Data items:
______________________________
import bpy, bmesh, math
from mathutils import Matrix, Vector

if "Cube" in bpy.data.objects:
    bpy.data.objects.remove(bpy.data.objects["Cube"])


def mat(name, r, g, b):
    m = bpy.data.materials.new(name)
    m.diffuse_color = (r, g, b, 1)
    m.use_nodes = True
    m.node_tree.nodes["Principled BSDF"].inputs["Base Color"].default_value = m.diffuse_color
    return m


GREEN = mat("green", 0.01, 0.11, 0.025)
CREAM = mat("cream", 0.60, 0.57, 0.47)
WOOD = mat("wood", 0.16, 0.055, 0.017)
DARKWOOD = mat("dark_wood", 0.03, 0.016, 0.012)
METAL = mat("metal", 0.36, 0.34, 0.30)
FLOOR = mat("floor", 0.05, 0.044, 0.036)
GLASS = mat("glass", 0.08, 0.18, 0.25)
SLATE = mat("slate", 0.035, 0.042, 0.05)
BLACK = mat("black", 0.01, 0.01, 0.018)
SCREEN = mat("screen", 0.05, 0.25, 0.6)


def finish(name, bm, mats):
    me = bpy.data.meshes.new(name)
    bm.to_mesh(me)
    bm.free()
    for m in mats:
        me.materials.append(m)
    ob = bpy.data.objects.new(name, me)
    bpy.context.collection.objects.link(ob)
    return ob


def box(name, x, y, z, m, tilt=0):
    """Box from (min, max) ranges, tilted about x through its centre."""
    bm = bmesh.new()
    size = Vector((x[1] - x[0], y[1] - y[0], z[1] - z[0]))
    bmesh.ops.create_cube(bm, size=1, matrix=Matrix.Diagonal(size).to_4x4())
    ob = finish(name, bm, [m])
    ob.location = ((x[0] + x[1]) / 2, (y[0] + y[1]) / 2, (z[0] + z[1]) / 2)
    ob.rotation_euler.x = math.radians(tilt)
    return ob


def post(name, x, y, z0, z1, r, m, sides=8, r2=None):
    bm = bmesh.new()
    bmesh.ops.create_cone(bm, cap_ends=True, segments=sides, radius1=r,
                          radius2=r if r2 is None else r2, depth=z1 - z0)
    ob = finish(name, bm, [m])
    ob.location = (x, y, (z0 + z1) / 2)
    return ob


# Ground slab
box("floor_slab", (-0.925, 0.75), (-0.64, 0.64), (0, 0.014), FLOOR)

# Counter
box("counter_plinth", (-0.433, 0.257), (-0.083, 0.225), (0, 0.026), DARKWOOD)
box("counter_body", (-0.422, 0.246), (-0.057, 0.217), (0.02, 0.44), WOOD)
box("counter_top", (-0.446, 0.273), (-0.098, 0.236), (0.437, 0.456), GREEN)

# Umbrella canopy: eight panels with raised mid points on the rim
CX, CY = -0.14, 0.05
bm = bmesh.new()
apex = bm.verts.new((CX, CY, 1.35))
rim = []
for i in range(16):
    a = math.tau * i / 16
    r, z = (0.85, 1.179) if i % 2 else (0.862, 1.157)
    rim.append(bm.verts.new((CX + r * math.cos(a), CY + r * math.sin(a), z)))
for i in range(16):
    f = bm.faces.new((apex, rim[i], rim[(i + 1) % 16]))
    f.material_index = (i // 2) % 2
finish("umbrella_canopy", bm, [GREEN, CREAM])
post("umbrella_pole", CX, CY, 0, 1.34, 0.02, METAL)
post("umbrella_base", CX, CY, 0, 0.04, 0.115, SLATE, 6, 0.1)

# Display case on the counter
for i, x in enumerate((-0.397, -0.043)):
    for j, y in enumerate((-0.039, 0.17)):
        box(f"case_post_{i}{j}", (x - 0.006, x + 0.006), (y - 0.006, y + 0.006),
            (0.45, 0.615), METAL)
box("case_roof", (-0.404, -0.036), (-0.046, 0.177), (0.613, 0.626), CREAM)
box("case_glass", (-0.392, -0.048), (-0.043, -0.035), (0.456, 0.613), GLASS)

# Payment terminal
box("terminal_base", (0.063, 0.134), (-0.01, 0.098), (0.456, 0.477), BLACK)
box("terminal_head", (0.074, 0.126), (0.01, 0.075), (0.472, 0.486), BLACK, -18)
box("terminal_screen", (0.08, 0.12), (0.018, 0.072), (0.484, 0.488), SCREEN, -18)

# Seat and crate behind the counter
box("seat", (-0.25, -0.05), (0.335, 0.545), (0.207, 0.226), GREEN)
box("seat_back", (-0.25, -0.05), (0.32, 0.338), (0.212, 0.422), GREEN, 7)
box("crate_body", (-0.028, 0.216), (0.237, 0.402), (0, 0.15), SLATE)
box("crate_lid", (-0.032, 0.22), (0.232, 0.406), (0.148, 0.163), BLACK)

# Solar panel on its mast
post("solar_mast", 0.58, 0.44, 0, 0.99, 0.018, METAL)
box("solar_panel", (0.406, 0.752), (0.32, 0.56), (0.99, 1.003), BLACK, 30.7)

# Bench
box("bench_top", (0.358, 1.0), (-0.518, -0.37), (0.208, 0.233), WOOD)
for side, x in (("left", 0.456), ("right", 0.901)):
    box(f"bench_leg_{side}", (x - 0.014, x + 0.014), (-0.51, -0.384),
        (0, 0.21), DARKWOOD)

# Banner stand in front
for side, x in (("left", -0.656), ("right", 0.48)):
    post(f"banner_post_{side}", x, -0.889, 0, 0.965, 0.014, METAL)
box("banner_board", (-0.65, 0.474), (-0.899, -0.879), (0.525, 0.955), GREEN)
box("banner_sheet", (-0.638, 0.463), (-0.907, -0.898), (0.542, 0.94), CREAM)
______________________________
• **Action item**:
Write the records out again, character for character.

• **Solution to this problem**:
import bpy, bmesh, math
from mathutils import Matrix, Vector

if "Cube" in bpy.data.objects:
    bpy.data.objects.remove(bpy.data.objects["Cube"])


def mat(name, r, g, b):
    m = bpy.data.materials.new(name)
    m.diffuse_color = (r, g, b, 1)
    m.use_nodes = True
    m.node_tree.nodes["Principled BSDF"].inputs["Base Color"].default_value = m.diffuse_color
    return m


GREEN = mat("green", 0.01, 0.11, 0.025)
CREAM = mat("cream", 0.60, 0.57, 0.47)
WOOD = mat("wood", 0.16, 0.055, 0.017)
DARKWOOD = mat("dark_wood", 0.03, 0.016, 0.012)
METAL = mat("metal", 0.36, 0.34, 0.30)
FLOOR = mat("floor", 0.05, 0.044, 0.036)
GLASS = mat("glass", 0.08, 0.18, 0.25)
SLATE = mat("slate", 0.035, 0.042, 0.05)
BLACK = mat("black", 0.01, 0.01, 0.018)
SCREEN = mat("screen", 0.05, 0.25, 0.6)


def finish(name, bm, mats):
    me = bpy.data.meshes.new(name)
    bm.to_mesh(me)
    bm.free()
    for m in mats:
        me.materials.append(m)
    ob = bpy.data.objects.new(name, me)
    bpy.context.collection.objects.link(ob)
    return ob


def box(name, x, y, z, m, tilt=0):
    """Box from (min, max) ranges, tilted about x through its centre."""
    bm = bmesh.new()
    size = Vector((x[1] - x[0], y[1] - y[0], z[1] - z[0]))
    bmesh.ops.create_cube(bm, size=1, matrix=Matrix.Diagonal(size).to_4x4())
    ob = finish(name, bm, [m])
    ob.location = ((x[0] + x[1]) / 2, (y[0] + y[1]) / 2, (z[0] + z[1]) / 2)
    ob.rotation_euler.x = math.radians(tilt)
    return ob


def post(name, x, y, z0, z1, r, m, sides=8, r2=None):
    bm = bmesh.new()
    bmesh.ops.create_cone(bm, cap_ends=True, segments=sides, radius1=r,
                          radius2=r if r2 is None else r2, depth=z1 - z0)
    ob = finish(name, bm, [m])
    ob.location = (x, y, (z0 + z1) / 2)
    return ob


# Ground slab
box("floor_slab", (-0.925, 0.75), (-0.64, 0.64), (0, 0.014), FLOOR)

# Counter
box("counter_plinth", (-0.433, 0.257), (-0.083, 0.225), (0, 0.026), DARKWOOD)
box("counter_body", (-0.422, 0.246), (-0.057, 0.217), (0.02, 0.44), WOOD)
box("counter_top", (-0.446, 0.273), (-0.098, 0.236), (0.437, 0.456), GREEN)

# Umbrella canopy: eight panels with raised mid points on the rim
CX, CY = -0.14, 0.05
bm = bmesh.new()
apex = bm.verts.new((CX, CY, 1.35))
rim = []
for i in range(16):
    a = math.tau * i / 16
    r, z = (0.85, 1.179) if i % 2 else (0.862, 1.157)
    rim.append(bm.verts.new((CX + r * math.cos(a), CY + r * math.sin(a), z)))
for i in range(16):
    f = bm.faces.new((apex, rim[i], rim[(i + 1) % 16]))
    f.material_index = (i // 2) % 2
finish("umbrella_canopy", bm, [GREEN, CREAM])
post("umbrella_pole", CX, CY, 0, 1.34, 0.02, METAL)
post("umbrella_base", CX, CY, 0, 0.04, 0.115, SLATE, 6, 0.1)

# Display case on the counter
for i, x in enumerate((-0.397, -0.043)):
    for j, y in enumerate((-0.039, 0.17)):
        box(f"case_post_{i}{j}", (x - 0.006, x + 0.006), (y - 0.006, y + 0.006),
            (0.45, 0.615), METAL)
box("case_roof", (-0.404, -0.036), (-0.046, 0.177), (0.613, 0.626), CREAM)
box("case_glass", (-0.392, -0.048), (-0.043, -0.035), (0.456, 0.613), GLASS)

# Payment terminal
box("terminal_base", (0.063, 0.134), (-0.01, 0.098), (0.456, 0.477), BLACK)
box("terminal_head", (0.074, 0.126), (0.01, 0.075), (0.472, 0.486), BLACK, -18)
box("terminal_screen", (0.08, 0.12), (0.018, 0.072), (0.484, 0.488), SCREEN, -18)

# Seat and crate behind the counter
box("seat", (-0.25, -0.05), (0.335, 0.545), (0.207, 0.226), GREEN)
box("seat_back", (-0.25, -0.05), (0.32, 0.338), (0.212, 0.422), GREEN, 7)
box("crate_body", (-0.028, 0.216), (0.237, 0.402), (0, 0.15), SLATE)
box("crate_lid", (-0.032, 0.22), (0.232, 0.406), (0.148, 0.163), BLACK)

# Solar panel on its mast
post("solar_mast", 0.58, 0.44, 0, 0.99, 0.018, METAL)
box("solar_panel", (0.406, 0.752), (0.32, 0.56), (0.99, 1.003), BLACK, 30.7)

# Bench
box("bench_top", (0.358, 1.0), (-0.518, -0.37), (0.208, 0.233), WOOD)
for side, x in (("left", 0.456), ("right", 0.901)):
    box(f"bench_leg_{side}", (x - 0.014, x + 0.014), (-0.51, -0.384),
        (0, 0.21), DARKWOOD)

# Banner stand in front
for side, x in (("left", -0.656), ("right", 0.48)):
    post(f"banner_post_{side}", x, -0.889, 0, 0.965, 0.014, METAL)
box("banner_board", (-0.65, 0.474), (-0.899, -0.879), (0.525, 0.955), GREEN)
box("banner_sheet", (-0.638, 0.463), (-0.907, -0.898), (0.542, 0.94), CREAM)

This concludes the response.